Top Tips for Succeeding in the Subscription Industry
Tip 1: Optimize subscription box packaging
Don’t ship items in larger-than-necessary boxes. Today’s consumers deem this wasteful, and you’ll be paying $$$ to ship air. Invest in automated packaging.
Tip 2: Meet customer delivery promises
Convenience is the whole point. If customers have to spend time tracking down late or mishandled shipments, the benefit is lost. Invest in better shipping tools.
Tip 3: One size shipping and fulfillment solutions do not always fit all
What works for another company, might not work for yours. In other words, do what you do best, and listen to your customers in order to build the features that keep them coming back. Invest in your customers’ needs.
Why is Choosing the Right Shipping Carrier So Important?
When considering a service to utilize for your shipping needs, it’s important to consider a few things: cost, reliability, deliverability and ease of tracking access. For a subscription box, the shipping cost is usually going to be built into the overall price, therefore choosing a service with the lowest fees is important to both the company and the customer. However, the least expensive may not always be the best option. Some services, while less expensive, have limitations in the US and their tracking dashboard is clunky. Others have strong reliability and easy-to-use dashboards but are generally more expensive and have limitations like lack of delivery to P.O. boxes and longer ship times.
Of course it’s impossible to expect someone to check each subscription box address against each carrier each time to ensure that they’re getting the best deal – and that’s where rate shopping comes into play.

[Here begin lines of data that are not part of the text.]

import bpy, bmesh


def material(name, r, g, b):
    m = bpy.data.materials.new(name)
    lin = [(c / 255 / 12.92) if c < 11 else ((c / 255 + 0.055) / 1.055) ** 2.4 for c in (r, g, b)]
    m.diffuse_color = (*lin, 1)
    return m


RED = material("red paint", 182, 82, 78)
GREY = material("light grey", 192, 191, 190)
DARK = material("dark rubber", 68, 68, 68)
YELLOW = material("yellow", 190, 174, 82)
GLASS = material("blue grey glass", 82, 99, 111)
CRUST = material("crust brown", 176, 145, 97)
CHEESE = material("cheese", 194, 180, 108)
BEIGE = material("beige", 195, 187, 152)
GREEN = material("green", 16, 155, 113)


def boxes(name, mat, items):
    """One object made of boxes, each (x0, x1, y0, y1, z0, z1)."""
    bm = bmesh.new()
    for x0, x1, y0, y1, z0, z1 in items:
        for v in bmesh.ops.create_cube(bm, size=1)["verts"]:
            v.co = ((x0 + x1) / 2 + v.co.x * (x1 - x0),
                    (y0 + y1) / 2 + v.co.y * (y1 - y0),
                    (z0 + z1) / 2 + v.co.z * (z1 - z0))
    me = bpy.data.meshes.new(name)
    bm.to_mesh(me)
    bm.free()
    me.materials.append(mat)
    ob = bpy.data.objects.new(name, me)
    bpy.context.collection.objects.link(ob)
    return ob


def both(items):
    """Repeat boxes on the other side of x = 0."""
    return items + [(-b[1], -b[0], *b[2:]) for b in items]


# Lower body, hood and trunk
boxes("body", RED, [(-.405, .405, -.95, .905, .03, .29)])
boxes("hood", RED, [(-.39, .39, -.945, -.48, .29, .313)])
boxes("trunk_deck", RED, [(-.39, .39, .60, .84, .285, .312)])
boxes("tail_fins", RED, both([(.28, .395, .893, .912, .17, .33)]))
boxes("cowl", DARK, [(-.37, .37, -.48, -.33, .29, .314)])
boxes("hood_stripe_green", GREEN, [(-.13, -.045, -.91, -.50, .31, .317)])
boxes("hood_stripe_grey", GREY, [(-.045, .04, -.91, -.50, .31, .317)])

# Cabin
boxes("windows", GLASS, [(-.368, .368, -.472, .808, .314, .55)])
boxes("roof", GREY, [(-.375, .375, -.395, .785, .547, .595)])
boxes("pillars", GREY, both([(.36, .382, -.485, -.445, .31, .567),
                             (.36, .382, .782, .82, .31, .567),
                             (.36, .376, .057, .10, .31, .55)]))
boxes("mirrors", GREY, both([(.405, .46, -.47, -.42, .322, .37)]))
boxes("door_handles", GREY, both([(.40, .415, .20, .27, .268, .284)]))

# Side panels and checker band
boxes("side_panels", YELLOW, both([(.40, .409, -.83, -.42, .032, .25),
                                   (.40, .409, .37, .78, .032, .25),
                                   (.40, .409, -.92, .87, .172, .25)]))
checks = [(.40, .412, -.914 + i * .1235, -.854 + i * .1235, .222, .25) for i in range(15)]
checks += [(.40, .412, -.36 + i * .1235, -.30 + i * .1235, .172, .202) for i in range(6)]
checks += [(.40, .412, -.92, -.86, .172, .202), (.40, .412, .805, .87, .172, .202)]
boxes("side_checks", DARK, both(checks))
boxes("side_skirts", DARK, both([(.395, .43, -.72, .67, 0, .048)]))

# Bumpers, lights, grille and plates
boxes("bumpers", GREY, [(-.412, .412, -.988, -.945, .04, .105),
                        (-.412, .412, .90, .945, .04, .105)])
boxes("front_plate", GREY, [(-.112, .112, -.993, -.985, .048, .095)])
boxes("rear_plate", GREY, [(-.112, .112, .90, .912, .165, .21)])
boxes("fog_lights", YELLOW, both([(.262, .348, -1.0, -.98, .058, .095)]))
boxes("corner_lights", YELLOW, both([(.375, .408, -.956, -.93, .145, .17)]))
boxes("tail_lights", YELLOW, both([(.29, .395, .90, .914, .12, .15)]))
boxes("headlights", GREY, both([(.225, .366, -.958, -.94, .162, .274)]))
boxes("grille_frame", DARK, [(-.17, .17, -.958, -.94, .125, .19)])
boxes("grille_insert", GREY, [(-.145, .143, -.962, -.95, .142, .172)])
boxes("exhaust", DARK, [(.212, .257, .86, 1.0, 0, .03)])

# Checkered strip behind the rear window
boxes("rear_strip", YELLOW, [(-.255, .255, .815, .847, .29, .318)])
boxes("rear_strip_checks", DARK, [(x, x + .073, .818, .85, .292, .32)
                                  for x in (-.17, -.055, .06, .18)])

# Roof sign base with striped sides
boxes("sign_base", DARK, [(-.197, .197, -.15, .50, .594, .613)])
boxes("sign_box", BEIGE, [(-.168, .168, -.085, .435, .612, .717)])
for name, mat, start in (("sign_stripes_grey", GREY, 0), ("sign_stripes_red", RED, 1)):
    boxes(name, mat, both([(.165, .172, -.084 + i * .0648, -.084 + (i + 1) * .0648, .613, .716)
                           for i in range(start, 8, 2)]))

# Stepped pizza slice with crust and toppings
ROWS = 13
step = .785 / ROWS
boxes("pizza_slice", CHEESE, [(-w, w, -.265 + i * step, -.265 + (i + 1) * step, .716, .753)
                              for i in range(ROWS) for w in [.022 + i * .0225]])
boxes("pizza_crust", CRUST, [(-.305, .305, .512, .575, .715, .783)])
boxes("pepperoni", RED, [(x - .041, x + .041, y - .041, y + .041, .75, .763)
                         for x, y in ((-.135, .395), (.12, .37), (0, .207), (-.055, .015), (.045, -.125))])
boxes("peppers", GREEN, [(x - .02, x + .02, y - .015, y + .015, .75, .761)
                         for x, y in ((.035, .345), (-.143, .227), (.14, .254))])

Multi-carrier shipping software runs behind the scenes and does the legwork for you, saving you time and money. With Advanced Date Shopping, an advanced rate shopping algorithm, you can plan ahead and exceed delivery commitments by shipping out before deadlines and utilizing low-cost delivery.
Whether it’s an adventurous box with pre-measured ingredients to make that stellar weeknight meal, a fun box full of new treats and toys for pets, or something more practical like toothpaste or razorblades, consumers want their stuff on time. Subscription boxes have been solidifying their niche in the marketplace, and the convenience will keep us subscribing for more.